• _EXERCISE REQUIREMENTS_
Below are some records. Say how many of their lines contain the string "part", and give nothing but the number.

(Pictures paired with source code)
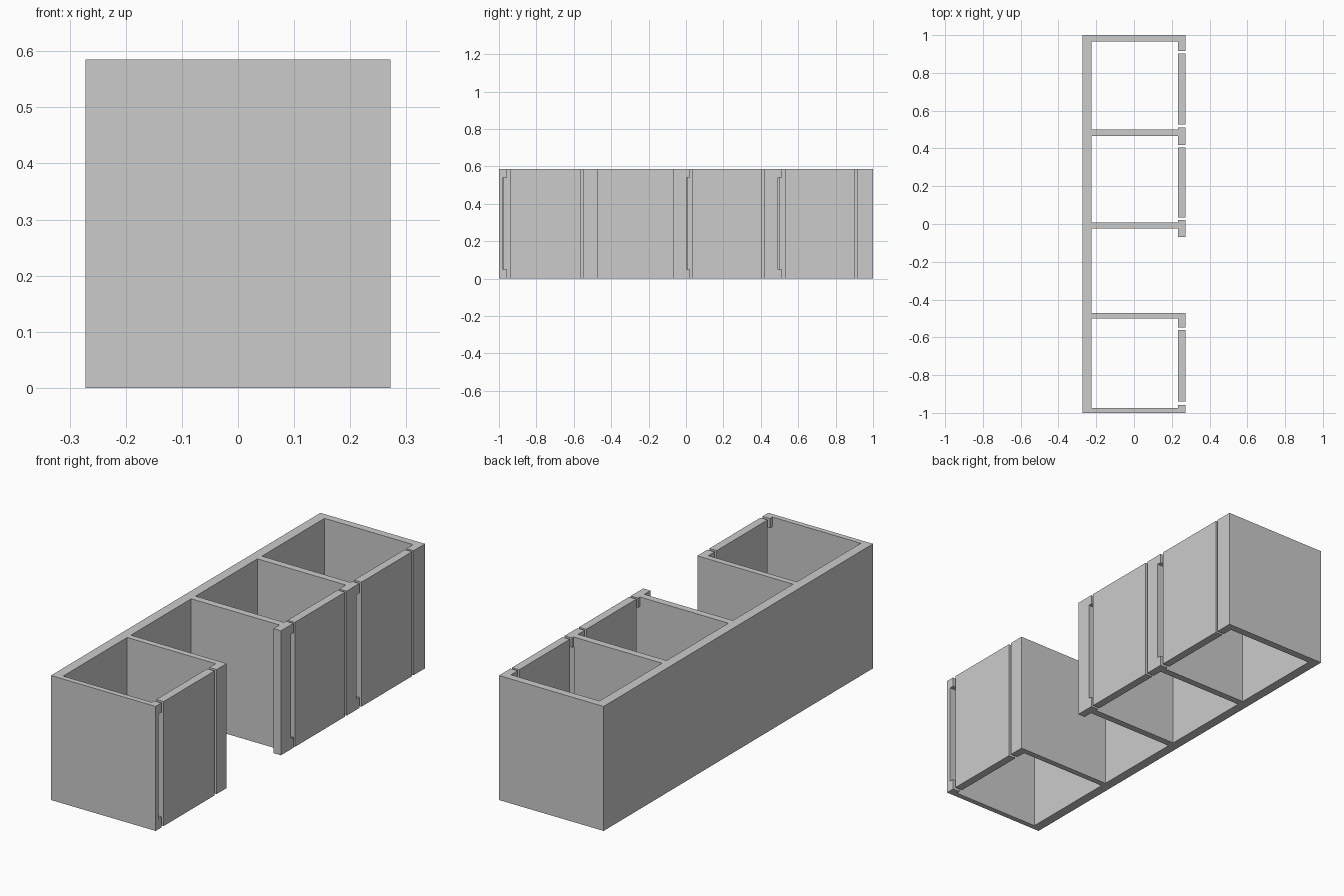
import bpy, bmesh

if "Cube" in bpy.data.objects:
    bpy.data.objects.remove(bpy.data.objects["Cube"])

H = 0.585
XB, XI, XP, XF = -0.272, -0.226, 0.234, 0.272  # back, inner back, post inside, front


def prism(name, pts, z0, z1):
    """Extrude a flat outline from z0 to z1."""
    clean = []
    for p in pts:
        if not clean or p != clean[-1]:
            clean.append(p)
    bm = bmesh.new()
    face = bm.faces.new([bm.verts.new((x, y, z0)) for x, y in clean])
    ext = bmesh.ops.extrude_face_region(bm, geom=[face])
    top = [v for v in ext["geom"] if isinstance(v, bmesh.types.BMVert)]
    bmesh.ops.translate(bm, verts=top, vec=(0, 0, z1 - z0))
    bmesh.ops.recalc_face_normals(bm, faces=bm.faces)
    mesh = bpy.data.meshes.new(name)
    bm.to_mesh(mesh)
    bm.free()
    ob = bpy.data.objects.new(name, mesh)
    bpy.context.collection.objects.link(ob)
    return ob


def box(name, x0, x1, y0, y1, z0, z1):
    return prism(name, [(x0, y0), (x1, y0), (x1, y1), (x0, y1)], z0, z1)


# Cross walls with their front posts: wall start, wall end, post start, post end
walls = [
    (-1.0, -0.975, -1.0, -0.957),
    (-0.50, -0.472, -0.547, -0.472),
    (-0.025, 0.008, -0.07, 0.022),
    (0.467, 0.50, 0.418, 0.512),
    (0.965, 1.0, 0.915, 1.0),
]

# Frame: back wall, cross walls and posts as one outline
outline = [(XB, -1.0)]
for w0, w1, p0, p1 in walls:
    outline += [(XI, w0), (XP, w0), (XP, p0), (XF, p0),
                (XF, p1), (XP, p1), (XP, w1), (XI, w1)]
outline.append((XB, 1.0))
frame = prism("stall_frame", outline, 0, H)

# Latch recesses on one side of each door gap
for i, (y0, y1) in enumerate([(-0.978, -0.957), (0.004, 0.022), (0.492, 0.512)]):
    cutter = box(f"recess_cutter_{i}", XP - 0.001, 0.3, y0, y1 + 0.005, 0.05, 0.54)
    cutter.hide_render = True
    mod = frame.modifiers.new("recess", "BOOLEAN")
    mod.operation = "DIFFERENCE"
    mod.solver = "EXACT"
    mod.object = cutter
    bpy.context.view_layer.objects.active = frame
    bpy.ops.object.modifier_apply(modifier=mod.name)
    bpy.data.objects.remove(cutter)

# Door panels standing in the front openings (one bay is left open)
for i, (y0, y1) in enumerate([(-0.94, -0.562), (0.034, 0.406), (0.528, 0.903)]):
    box(f"door_panel_{i + 1}", XP, XF, y0, y1, 0, H)
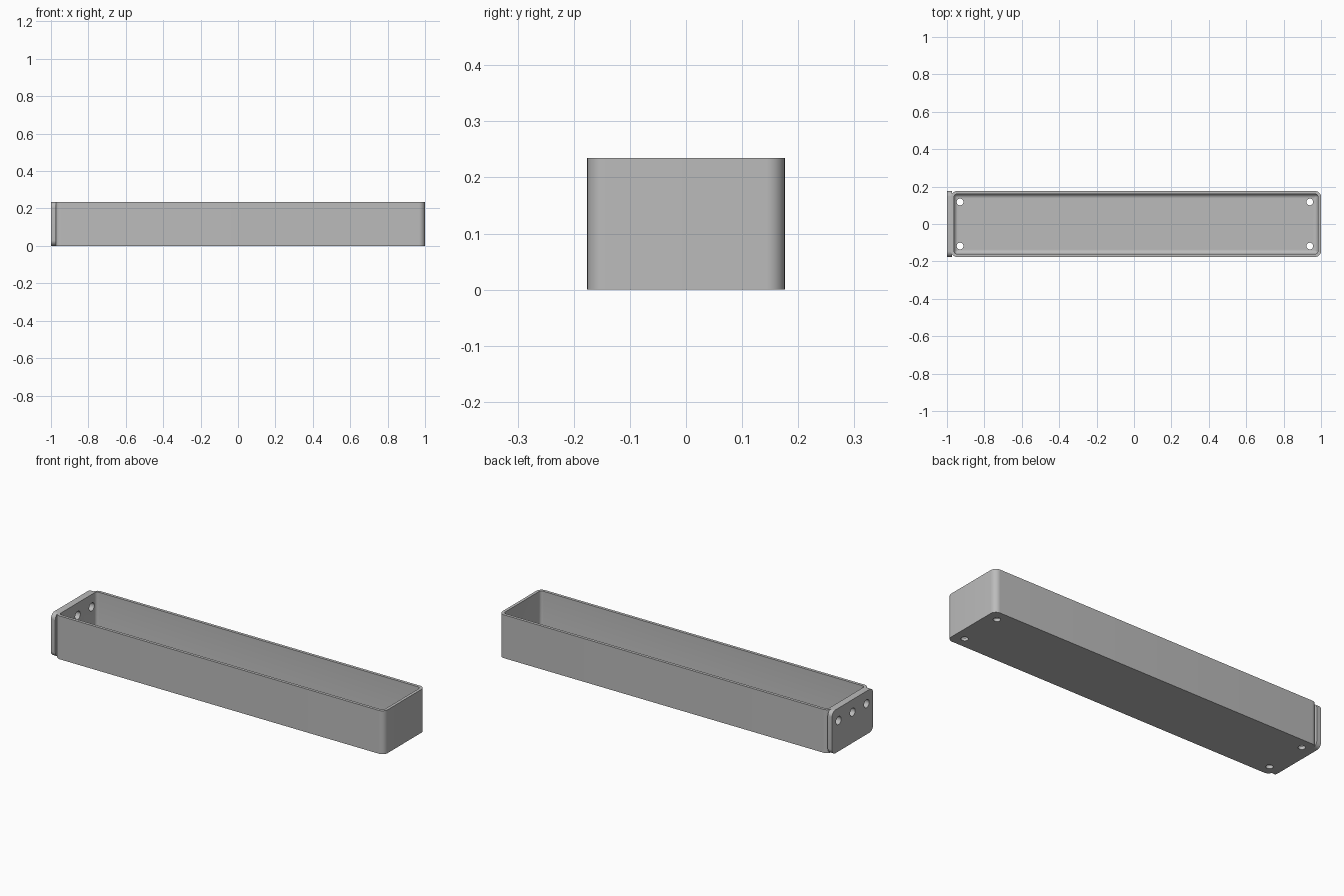
import bpy, bmesh, math

cube = bpy.data.objects.get("Cube")
if cube:
    bpy.data.objects.remove(cube, do_unlink=True)

grey = bpy.data.materials.new("plain grey")
grey.use_nodes = True
grey.diffuse_color = (0.5, 0.5, 0.5, 1)
grey.node_tree.nodes["Principled BSDF"].inputs["Base Color"].default_value = (0.5, 0.5, 0.5, 1)

HALF_W, HEIGHT, WALL, FLOOR = 0.176, 0.235, 0.016, 0.016
BOX_LEFT, BOX_RIGHT = -0.978, 1.0
MID = (BOX_LEFT + BOX_RIGHT) / 2
HALF_L = (BOX_RIGHT - BOX_LEFT) / 2
CORNER, FILLET = 0.032, 0.022


def rounded_rect(half_a, half_b, radius, steps=10):
    """Outline points, counter-clockwise, with arcs at the corners."""
    points = []
    for quarter, (sa, sb) in enumerate([(1, 1), (-1, 1), (-1, -1), (1, -1)]):
        for i in range(steps + 1):
            t = math.pi / 2 * (quarter + i / steps)
            points.append((sa * (half_a - radius) + radius * math.cos(t),
                           sb * (half_b - radius) + radius * math.sin(t)))
    return points


def loft(name, rings):
    """Skin a closed solid through equal-length rings and cap both ends."""
    bm = bmesh.new()
    loops = [[bm.verts.new(p) for p in ring] for ring in rings]
    for a, b in zip(loops, loops[1:]):
        for i in range(len(a)):
            j = (i + 1) % len(a)
            bm.faces.new((a[i], a[j], b[j], b[i]))
    bm.faces.new(loops[0][::-1])
    bm.faces.new(loops[-1])
    bmesh.ops.recalc_face_normals(bm, faces=bm.faces)
    mesh = bpy.data.meshes.new(name)
    bm.to_mesh(mesh)
    bm.free()
    mesh.materials.append(grey)
    obj = bpy.data.objects.new(name, mesh)
    bpy.context.collection.objects.link(obj)
    return obj


def drill(obj, centre, radius, along_x=False):
    """Cut a round through hole."""
    rotation = (0, math.pi / 2, 0) if along_x else (0, 0, 0)
    bpy.ops.mesh.primitive_cylinder_add(vertices=32, radius=radius, depth=0.12,
                                        location=centre, rotation=rotation)
    cutter = bpy.context.object
    cutter.hide_render = True
    cutter.data.materials.append(grey)
    mod = obj.modifiers.new("hole", "BOOLEAN")
    mod.operation, mod.solver, mod.object = "DIFFERENCE", "EXACT", cutter
    bpy.context.view_layer.objects.active = obj
    bpy.ops.object.modifier_apply(modifier=mod.name)
    bpy.data.objects.remove(cutter, do_unlink=True)


def box_ring(inset, z):
    outline = rounded_rect(HALF_L - inset, HALF_W - inset, max(CORNER - inset, 0.004))
    return [(MID + x, y, z) for x, y in outline]


# Open tray: outer wall, rim, inner wall, then a rounded edge into the floor
rings = [box_ring(0, 0), box_ring(0, HEIGHT), box_ring(WALL, HEIGHT)]
for i in range(7):
    t = math.pi / 2 * i / 6
    rings.append(box_ring(WALL + FILLET * (1 - math.cos(t)),
                          FLOOR + FILLET * (1 - math.sin(t))))
tray = loft("tray", rings)

# End plate standing against the tray's short wall
outline = rounded_rect(HALF_W, HEIGHT / 2, 0.03)
plate = loft("end_plate", [[(x, y, z + HEIGHT / 2) for y, z in outline]
                           for x in (-1.0, BOX_LEFT + 0.004)])

# Floor holes near the corners, and a row of three through the end
for sx in (-1, 1):
    for sy in (-1, 1):
        drill(tray, (MID - 0.006 + sx * 0.935, sy * 0.118, 0), 0.018)
for y in (-0.12, 0, 0.12):
    for part in (tray, plate):
        drill(part, (-0.98, y, 0.167), 0.022, along_x=True)

bpy.ops.object.select_all(action="DESELECT")
for part in (tray, plate):
    part.select_set(True)
bpy.context.view_layer.objects.active = tray
bpy.ops.object.shade_smooth_by_angle(angle=math.radians(35))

• _ANSWER SPACE_
4